═══ EXTRACTED MATERIAL ═══

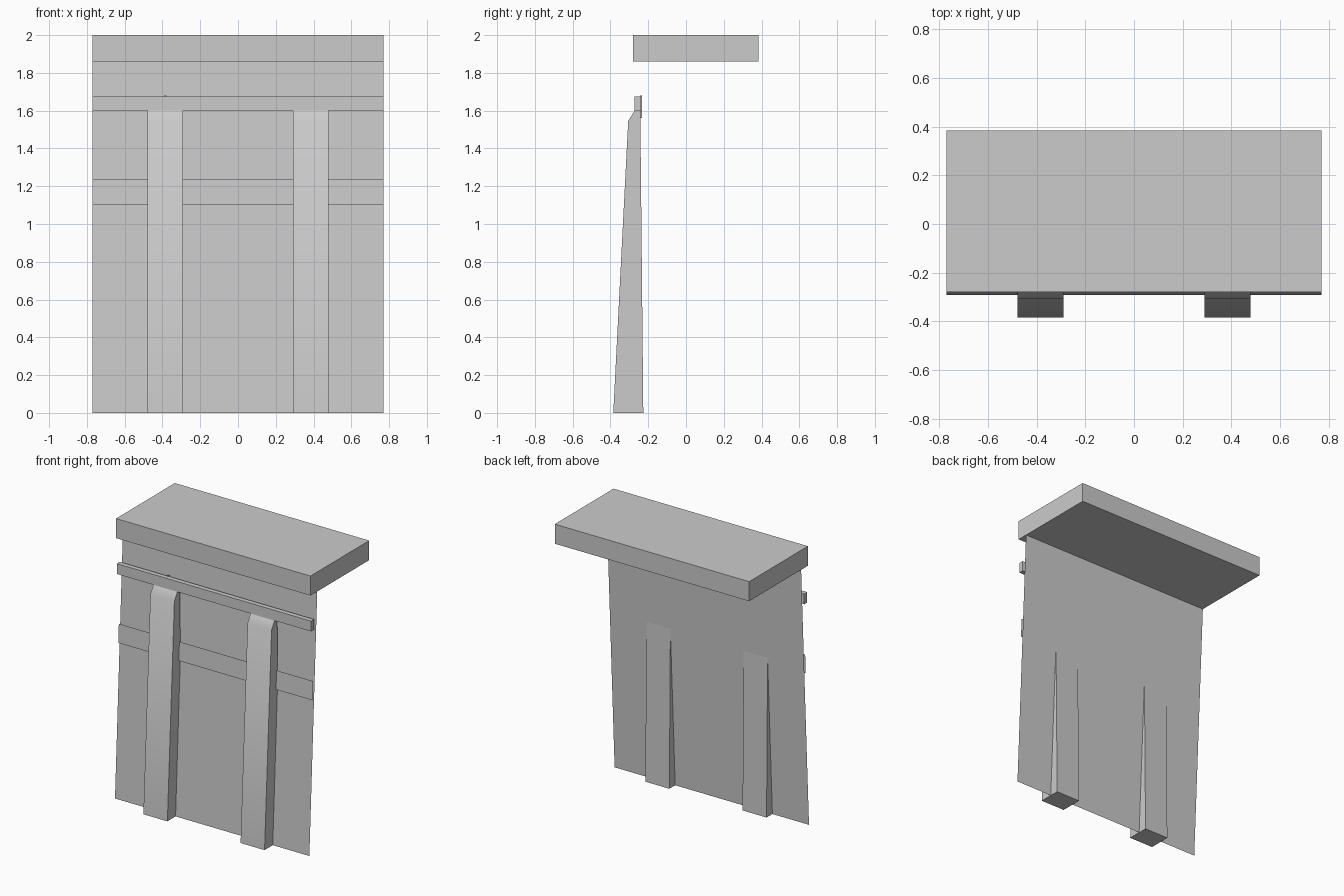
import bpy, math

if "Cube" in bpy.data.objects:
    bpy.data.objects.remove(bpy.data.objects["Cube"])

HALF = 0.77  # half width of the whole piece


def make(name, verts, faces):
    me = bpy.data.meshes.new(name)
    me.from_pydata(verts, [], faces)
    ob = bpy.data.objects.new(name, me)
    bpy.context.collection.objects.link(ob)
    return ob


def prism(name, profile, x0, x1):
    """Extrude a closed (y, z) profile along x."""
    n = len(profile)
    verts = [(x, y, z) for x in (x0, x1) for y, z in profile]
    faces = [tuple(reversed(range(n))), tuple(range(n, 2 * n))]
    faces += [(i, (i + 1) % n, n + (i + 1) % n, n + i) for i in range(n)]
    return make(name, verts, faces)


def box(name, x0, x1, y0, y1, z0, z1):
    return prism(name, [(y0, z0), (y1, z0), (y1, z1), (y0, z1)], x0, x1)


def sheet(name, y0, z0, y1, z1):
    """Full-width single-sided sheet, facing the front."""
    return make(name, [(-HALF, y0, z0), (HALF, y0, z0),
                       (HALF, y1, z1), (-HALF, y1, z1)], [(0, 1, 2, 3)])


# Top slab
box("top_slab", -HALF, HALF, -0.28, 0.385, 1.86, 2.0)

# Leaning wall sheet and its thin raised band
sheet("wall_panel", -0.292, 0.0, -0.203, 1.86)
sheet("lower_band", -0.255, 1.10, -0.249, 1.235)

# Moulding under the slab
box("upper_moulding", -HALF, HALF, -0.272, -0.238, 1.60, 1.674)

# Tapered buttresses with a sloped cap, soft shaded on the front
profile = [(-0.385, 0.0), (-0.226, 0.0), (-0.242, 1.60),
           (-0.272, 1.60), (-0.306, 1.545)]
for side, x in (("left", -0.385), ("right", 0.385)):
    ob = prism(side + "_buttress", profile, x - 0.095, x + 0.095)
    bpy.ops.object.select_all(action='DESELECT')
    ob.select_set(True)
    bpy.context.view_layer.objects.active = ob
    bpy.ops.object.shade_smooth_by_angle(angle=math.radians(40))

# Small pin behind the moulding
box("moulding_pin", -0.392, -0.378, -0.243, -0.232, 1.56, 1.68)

═══
═══ EXTRACTED MATERIAL ═══

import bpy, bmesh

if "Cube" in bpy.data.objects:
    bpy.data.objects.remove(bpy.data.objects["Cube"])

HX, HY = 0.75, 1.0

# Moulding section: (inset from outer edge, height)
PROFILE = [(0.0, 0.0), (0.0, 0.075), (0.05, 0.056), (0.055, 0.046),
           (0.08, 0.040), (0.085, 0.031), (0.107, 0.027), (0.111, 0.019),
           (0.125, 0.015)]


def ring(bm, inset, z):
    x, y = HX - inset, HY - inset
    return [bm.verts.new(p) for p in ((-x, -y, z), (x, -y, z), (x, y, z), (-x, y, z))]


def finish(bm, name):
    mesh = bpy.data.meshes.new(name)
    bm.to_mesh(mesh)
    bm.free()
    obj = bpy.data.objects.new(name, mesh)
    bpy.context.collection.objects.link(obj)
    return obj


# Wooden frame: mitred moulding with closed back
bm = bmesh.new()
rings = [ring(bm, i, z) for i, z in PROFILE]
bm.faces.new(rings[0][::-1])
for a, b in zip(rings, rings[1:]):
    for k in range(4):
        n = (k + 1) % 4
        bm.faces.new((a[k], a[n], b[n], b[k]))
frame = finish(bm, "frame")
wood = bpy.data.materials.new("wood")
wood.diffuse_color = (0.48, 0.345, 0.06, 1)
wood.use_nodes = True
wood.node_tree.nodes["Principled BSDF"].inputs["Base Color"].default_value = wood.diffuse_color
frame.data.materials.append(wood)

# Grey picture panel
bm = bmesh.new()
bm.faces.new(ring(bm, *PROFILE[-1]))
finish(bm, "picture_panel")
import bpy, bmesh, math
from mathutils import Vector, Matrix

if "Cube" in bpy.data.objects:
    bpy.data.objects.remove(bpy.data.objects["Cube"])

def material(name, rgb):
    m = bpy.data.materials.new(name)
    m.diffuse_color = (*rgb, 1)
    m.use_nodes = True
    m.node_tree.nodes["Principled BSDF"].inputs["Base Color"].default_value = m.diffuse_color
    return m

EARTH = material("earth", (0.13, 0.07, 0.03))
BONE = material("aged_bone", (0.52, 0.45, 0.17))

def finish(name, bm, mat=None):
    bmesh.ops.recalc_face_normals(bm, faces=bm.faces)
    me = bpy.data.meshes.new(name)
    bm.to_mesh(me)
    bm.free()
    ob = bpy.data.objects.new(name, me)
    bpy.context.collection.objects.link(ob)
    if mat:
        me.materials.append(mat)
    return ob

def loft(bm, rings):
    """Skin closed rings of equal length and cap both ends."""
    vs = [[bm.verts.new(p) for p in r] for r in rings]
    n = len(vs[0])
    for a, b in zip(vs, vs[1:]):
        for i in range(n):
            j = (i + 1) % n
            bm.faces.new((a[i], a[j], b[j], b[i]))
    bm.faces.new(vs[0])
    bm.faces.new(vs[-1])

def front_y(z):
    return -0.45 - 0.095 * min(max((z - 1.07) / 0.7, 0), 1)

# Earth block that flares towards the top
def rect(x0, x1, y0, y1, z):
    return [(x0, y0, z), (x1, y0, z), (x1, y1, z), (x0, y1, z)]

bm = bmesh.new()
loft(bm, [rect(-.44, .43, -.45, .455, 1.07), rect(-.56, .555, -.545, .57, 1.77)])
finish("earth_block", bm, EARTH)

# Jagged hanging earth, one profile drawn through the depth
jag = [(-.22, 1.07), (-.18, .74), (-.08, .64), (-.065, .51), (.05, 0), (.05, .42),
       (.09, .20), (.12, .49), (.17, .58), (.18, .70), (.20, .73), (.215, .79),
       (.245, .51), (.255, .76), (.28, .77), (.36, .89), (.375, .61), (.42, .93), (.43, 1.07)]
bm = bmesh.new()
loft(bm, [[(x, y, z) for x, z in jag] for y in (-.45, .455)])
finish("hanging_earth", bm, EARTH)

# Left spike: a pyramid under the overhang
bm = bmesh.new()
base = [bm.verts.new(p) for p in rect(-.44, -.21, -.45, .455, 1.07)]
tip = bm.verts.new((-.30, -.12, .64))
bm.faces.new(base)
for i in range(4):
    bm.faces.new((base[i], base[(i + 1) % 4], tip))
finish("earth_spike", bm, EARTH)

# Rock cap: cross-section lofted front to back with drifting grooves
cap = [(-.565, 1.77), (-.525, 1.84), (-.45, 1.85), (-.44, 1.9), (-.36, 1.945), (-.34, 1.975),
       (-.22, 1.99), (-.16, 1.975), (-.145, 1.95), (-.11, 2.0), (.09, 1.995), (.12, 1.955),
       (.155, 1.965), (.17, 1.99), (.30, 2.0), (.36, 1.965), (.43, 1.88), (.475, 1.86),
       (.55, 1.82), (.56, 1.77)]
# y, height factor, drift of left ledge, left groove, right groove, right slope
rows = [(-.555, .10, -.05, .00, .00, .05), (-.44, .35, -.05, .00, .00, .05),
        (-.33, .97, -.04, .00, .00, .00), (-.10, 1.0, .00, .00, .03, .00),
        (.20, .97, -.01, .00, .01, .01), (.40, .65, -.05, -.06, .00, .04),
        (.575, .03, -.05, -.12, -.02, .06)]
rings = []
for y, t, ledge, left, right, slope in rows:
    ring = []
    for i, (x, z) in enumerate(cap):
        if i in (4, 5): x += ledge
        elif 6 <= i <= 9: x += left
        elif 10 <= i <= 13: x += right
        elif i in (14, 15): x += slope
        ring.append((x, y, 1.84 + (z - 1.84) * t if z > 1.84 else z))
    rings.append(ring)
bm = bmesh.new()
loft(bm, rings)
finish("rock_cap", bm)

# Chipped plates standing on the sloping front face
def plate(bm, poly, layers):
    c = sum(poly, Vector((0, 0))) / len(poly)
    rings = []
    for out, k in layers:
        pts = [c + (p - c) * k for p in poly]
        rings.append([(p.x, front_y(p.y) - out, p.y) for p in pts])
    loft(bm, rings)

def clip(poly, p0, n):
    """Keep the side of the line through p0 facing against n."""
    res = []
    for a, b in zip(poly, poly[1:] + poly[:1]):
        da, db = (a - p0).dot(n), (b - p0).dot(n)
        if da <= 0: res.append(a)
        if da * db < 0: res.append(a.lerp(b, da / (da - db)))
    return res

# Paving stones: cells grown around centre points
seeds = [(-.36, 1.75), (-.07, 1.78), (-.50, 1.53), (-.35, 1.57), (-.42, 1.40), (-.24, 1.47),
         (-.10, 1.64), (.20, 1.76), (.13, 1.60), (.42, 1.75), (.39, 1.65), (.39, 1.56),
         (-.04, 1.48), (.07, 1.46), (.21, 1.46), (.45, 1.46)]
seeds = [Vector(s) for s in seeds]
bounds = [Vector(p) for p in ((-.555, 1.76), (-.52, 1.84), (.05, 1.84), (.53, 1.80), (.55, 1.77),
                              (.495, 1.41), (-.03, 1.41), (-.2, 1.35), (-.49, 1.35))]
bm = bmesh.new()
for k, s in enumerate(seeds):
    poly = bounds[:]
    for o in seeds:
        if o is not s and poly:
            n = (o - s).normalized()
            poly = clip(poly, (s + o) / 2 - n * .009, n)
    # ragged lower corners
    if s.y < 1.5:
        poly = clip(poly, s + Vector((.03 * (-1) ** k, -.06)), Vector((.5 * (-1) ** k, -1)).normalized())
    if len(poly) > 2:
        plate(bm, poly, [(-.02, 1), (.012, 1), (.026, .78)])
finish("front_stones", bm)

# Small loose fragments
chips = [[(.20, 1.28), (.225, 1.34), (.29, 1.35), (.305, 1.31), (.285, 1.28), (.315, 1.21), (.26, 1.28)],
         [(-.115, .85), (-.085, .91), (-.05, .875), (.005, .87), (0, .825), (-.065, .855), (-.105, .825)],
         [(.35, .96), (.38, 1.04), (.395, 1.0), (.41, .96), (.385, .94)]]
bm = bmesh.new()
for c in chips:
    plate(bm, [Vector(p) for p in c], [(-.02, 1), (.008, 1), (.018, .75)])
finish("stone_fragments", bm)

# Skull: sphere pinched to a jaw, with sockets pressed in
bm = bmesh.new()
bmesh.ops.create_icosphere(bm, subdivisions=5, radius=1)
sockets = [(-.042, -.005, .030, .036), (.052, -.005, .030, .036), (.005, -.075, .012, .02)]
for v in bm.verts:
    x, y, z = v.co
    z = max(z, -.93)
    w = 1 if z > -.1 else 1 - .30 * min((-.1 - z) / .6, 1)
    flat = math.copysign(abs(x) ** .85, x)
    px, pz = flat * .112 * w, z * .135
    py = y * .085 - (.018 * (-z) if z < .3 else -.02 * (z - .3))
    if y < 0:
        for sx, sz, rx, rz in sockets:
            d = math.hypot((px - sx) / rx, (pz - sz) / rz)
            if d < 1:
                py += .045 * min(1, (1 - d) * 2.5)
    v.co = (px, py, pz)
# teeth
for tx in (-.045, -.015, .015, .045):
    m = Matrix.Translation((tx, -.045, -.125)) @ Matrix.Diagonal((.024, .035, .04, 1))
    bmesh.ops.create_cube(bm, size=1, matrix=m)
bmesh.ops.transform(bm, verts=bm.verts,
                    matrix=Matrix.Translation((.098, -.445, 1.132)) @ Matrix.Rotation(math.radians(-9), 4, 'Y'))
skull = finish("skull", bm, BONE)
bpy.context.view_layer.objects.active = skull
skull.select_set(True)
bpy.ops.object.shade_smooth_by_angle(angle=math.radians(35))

═══

### WORK INSTRUCTION
In the listing above, find the line containing "import bpy, math" and the line containing "0.385, 1.86, 2.0)". Output them and every line between, exactly, and nothing else.

### EXPECTED ANSWER
import bpy, math

if "Cube" in bpy.data.objects:
    bpy.data.objects.remove(bpy.data.objects["Cube"])

HALF = 0.77  # half width of the whole piece


def make(name, verts, faces):
    me = bpy.data.meshes.new(name)
    me.from_pydata(verts, [], faces)
    ob = bpy.data.objects.new(name, me)
    bpy.context.collection.objects.link(ob)
    return ob


def prism(name, profile, x0, x1):
    """Extrude a closed (y, z) profile along x."""
    n = len(profile)
    verts = [(x, y, z) for x in (x0, x1) for y, z in profile]
    faces = [tuple(reversed(range(n))), tuple(range(n, 2 * n))]
    faces += [(i, (i + 1) % n, n + (i + 1) % n, n + i) for i in range(n)]
    return make(name, verts, faces)


def box(name, x0, x1, y0, y1, z0, z1):
    return prism(name, [(y0, z0), (y1, z0), (y1, z1), (y0, z1)], x0, x1)


def sheet(name, y0, z0, y1, z1):
    """Full-width single-sided sheet, facing the front."""
    return make(name, [(-HALF, y0, z0), (HALF, y0, z0),
                       (HALF, y1, z1), (-HALF, y1, z1)], [(0, 1, 2, 3)])


# Top slab
box("top_slab", -HALF, HALF, -0.28, 0.385, 1.86, 2.0)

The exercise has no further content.